TASK DIRECTIONS
Whichever lines of the entries hold the word "name" should be identified and copied.

#### TASK INPUTS

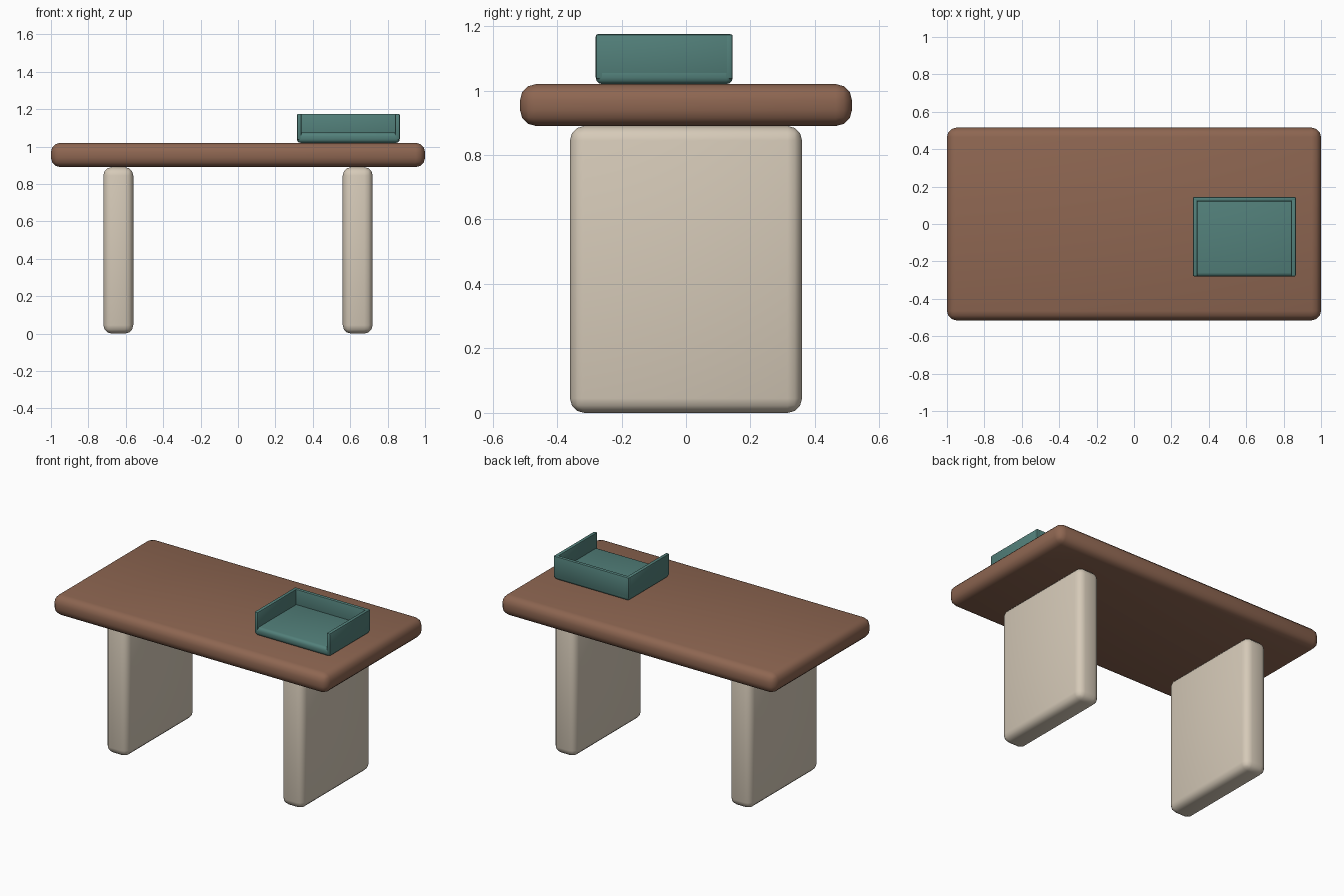
import bpy

default_cube = bpy.data.objects.get("Cube")
if default_cube:
    bpy.data.objects.remove(default_cube, do_unlink=True)


def material(name, rgb):
    mat = bpy.data.materials.new(name)
    mat.use_nodes = True
    mat.diffuse_color = (*rgb, 1)
    mat.node_tree.nodes["Principled BSDF"].inputs["Base Color"].default_value = (*rgb, 1)
    return mat


def rounded_box(name, low, high, bevel, segments, mat):
    """Box between two corners with rounded edges."""
    bpy.ops.mesh.primitive_cube_add(size=1)
    obj = bpy.context.object
    obj.name = name
    obj.location = [(a + b) / 2 for a, b in zip(low, high)]
    obj.scale = [b - a for a, b in zip(low, high)]
    bpy.ops.object.transform_apply(location=False, rotation=False, scale=True)
    mod = obj.modifiers.new("rounding", "BEVEL")
    mod.width = bevel
    mod.segments = segments
    bpy.ops.object.modifier_apply(modifier=mod.name)
    obj.data.materials.append(mat)
    bpy.ops.object.shade_smooth_by_angle()
    return obj


wood = material("brown wood", (0.27, 0.133, 0.083))
stone = material("cream stone", (0.67, 0.59, 0.48))
teal = material("teal", (0.085, 0.215, 0.195))

# Table: thick top on two slab legs
table_bottom, table_top = 0.89, 1.02
rounded_box("table_top", (-1, -0.515, table_bottom), (1, 0.515, table_top), 0.05, 3, wood)
for side, x in (("right", -0.64), ("left", 0.64)):
    rounded_box(side + "_leg", (x - 0.08, -0.36, 0), (x + 0.08, 0.36, table_bottom),
                0.045, 3, stone)

# Desk tray: base with three walls, open at the front
x0, x1, y0, y1 = 0.315, 0.865, -0.28, 0.145
wall, wall_low, wall_high = 0.025, 1.035, 1.175
rounded_box("tray_base", (x0, y0, table_top), (x1, y1, 1.075), 0.02, 3, teal)
rounded_box("tray_back", (x0, y1 - wall, wall_low), (x1, y1, wall_high), 0.007, 2, teal)
for side, x in (("right", x0), ("left", x1 - wall)):
    rounded_box("tray_" + side + "_wall", (x, y0, wall_low), (x + wall, y1, wall_high),
                0.007, 2, teal)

########

EXERCISE RESULT
def material(name, rgb):
    mat = bpy.data.materials.new(name)
def rounded_box(name, low, high, bevel, segments, mat):
    obj.name = name
    bpy.ops.object.modifier_apply(modifier=mod.name)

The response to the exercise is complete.